* [WHAT IS BEING ASKED]:
The records below are to be copied exactly, with every picture left out.

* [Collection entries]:

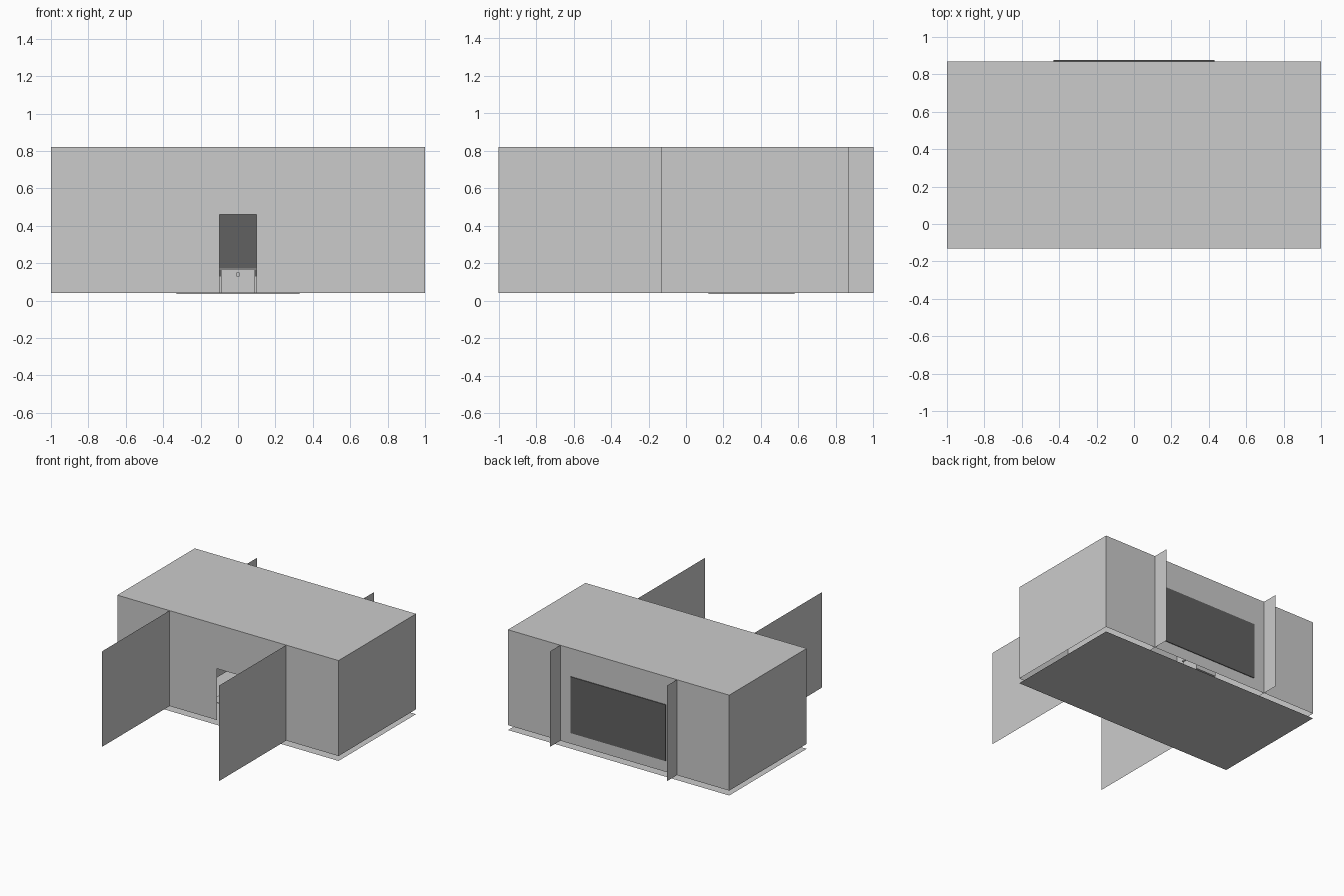
import bpy
import bmesh

cube = bpy.data.objects.get("Cube")
if cube:
    bpy.data.objects.remove(cube, do_unlink=True)


def material(name, value):
    m = bpy.data.materials.new(name)
    colour = (value, value, value, 1)
    m.diffuse_color = colour
    m.use_nodes = True
    for node in m.node_tree.nodes:
        if node.type == 'BSDF_PRINCIPLED':
            node.inputs["Base Color"].default_value = colour
            node.inputs["Roughness"].default_value = 0.8
    return m


PALE = material("pale grey", 0.6)
DARK = material("dark grey", 0.12)


def finish(name, bm, mat):
    mesh = bpy.data.meshes.new(name)
    bm.to_mesh(mesh)
    bm.free()
    mesh.materials.append(mat)
    obj = bpy.data.objects.new(name, mesh)
    bpy.context.collection.objects.link(obj)
    return obj


def sheet(name, points, mat=PALE):
    """A single flat face of no thickness."""
    bm = bmesh.new()
    bm.faces.new([bm.verts.new(p) for p in points])
    return finish(name, bm, mat)


def box(name, x, y, z, mat=PALE):
    """A block between pairs of limits on each axis."""
    bm = bmesh.new()
    bmesh.ops.create_cube(bm, size=1)
    for v in bm.verts:
        v.co = [lim[0] if c < 0 else lim[1] for c, lim in zip(v.co, (x, y, z))]
    return finish(name, bm, mat)


FRONT, BACK = -0.13, 0.87
LOW, HIGH = 0.04, 0.82
DOOR_W, DOOR_H = 0.1, 0.46

# Room shell: open underneath, doorway cut in the front wall
bm = bmesh.new()
outline = [(-1, LOW), (-DOOR_W, LOW), (-DOOR_W, DOOR_H), (DOOR_W, DOOR_H),
           (DOOR_W, LOW), (1, LOW), (1, HIGH), (-1, HIGH)]
front = [bm.verts.new((x, FRONT, z)) for x, z in outline]
bm.faces.new(front)
back = [bm.verts.new((x, BACK, z)) for x, z in
        ((-1, LOW), (1, LOW), (1, HIGH), (-1, HIGH))]
bm.faces.new(back[::-1])
fl, fr, tr, tl = front[0], front[5], front[6], front[7]
bm.faces.new((fr, back[1], back[2], tr))
bm.faces.new((back[0], fl, tl, back[3]))
bm.faces.new((tl, tr, back[2], back[3]))
finish("room_shell", bm, PALE)

# Ground sheet just below the walls
sheet("floor", [(-1, FRONT, 0), (1, FRONT, 0), (1, BACK, 0), (-1, BACK, 0)])

# Upright partitions running through the room and out at both ends
for name, x in (("right_partition", -0.527), ("left_partition", 0.527)):
    sheet(name, [(x, -1, LOW), (x, 1, LOW), (x, 1, HIGH), (x, -1, HIGH)])

# Dark panel on the back wall
box("back_panel", (-0.43, 0.43), (BACK - 0.002, BACK + 0.006), (0.13, 0.59), DARK)

# Rug and small cabinet inside
box("rug", (-0.33, 0.33), (0.12, 0.58), (0.036, 0.043))
box("cabinet_body", (-0.09, 0.09), (0.68, 0.83), (LOW, 0.163))
box("cabinet_top", (-0.098, 0.098), (0.67, 0.84), (0.163, 0.174))
box("cabinet_knob", (-0.009, 0.009), (0.665, 0.68), (0.13, 0.15))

* [WRITTEN ANSWER]:
import bpy
import bmesh

cube = bpy.data.objects.get("Cube")
if cube:
    bpy.data.objects.remove(cube, do_unlink=True)


def material(name, value):
    m = bpy.data.materials.new(name)
    colour = (value, value, value, 1)
    m.diffuse_color = colour
    m.use_nodes = True
    for node in m.node_tree.nodes:
        if node.type == 'BSDF_PRINCIPLED':
            node.inputs["Base Color"].default_value = colour
            node.inputs["Roughness"].default_value = 0.8
    return m


PALE = material("pale grey", 0.6)
DARK = material("dark grey", 0.12)


def finish(name, bm, mat):
    mesh = bpy.data.meshes.new(name)
    bm.to_mesh(mesh)
    bm.free()
    mesh.materials.append(mat)
    obj = bpy.data.objects.new(name, mesh)
    bpy.context.collection.objects.link(obj)
    return obj


def sheet(name, points, mat=PALE):
    """A single flat face of no thickness."""
    bm = bmesh.new()
    bm.faces.new([bm.verts.new(p) for p in points])
    return finish(name, bm, mat)


def box(name, x, y, z, mat=PALE):
    """A block between pairs of limits on each axis."""
    bm = bmesh.new()
    bmesh.ops.create_cube(bm, size=1)
    for v in bm.verts:
        v.co = [lim[0] if c < 0 else lim[1] for c, lim in zip(v.co, (x, y, z))]
    return finish(name, bm, mat)


FRONT, BACK = -0.13, 0.87
LOW, HIGH = 0.04, 0.82
DOOR_W, DOOR_H = 0.1, 0.46

# Room shell: open underneath, doorway cut in the front wall
bm = bmesh.new()
outline = [(-1, LOW), (-DOOR_W, LOW), (-DOOR_W, DOOR_H), (DOOR_W, DOOR_H),
           (DOOR_W, LOW), (1, LOW), (1, HIGH), (-1, HIGH)]
front = [bm.verts.new((x, FRONT, z)) for x, z in outline]
bm.faces.new(front)
back = [bm.verts.new((x, BACK, z)) for x, z in
        ((-1, LOW), (1, LOW), (1, HIGH), (-1, HIGH))]
bm.faces.new(back[::-1])
fl, fr, tr, tl = front[0], front[5], front[6], front[7]
bm.faces.new((fr, back[1], back[2], tr))
bm.faces.new((back[0], fl, tl, back[3]))
bm.faces.new((tl, tr, back[2], back[3]))
finish("room_shell", bm, PALE)

# Ground sheet just below the walls
sheet("floor", [(-1, FRONT, 0), (1, FRONT, 0), (1, BACK, 0), (-1, BACK, 0)])

# Upright partitions running through the room and out at both ends
for name, x in (("right_partition", -0.527), ("left_partition", 0.527)):
    sheet(name, [(x, -1, LOW), (x, 1, LOW), (x, 1, HIGH), (x, -1, HIGH)])

# Dark panel on the back wall
box("back_panel", (-0.43, 0.43), (BACK - 0.002, BACK + 0.006), (0.13, 0.59), DARK)

# Rug and small cabinet inside
box("rug", (-0.33, 0.33), (0.12, 0.58), (0.036, 0.043))
box("cabinet_body", (-0.09, 0.09), (0.68, 0.83), (LOW, 0.163))
box("cabinet_top", (-0.098, 0.098), (0.67, 0.84), (0.163, 0.174))
box("cabinet_knob", (-0.009, 0.009), (0.665, 0.68), (0.13, 0.15))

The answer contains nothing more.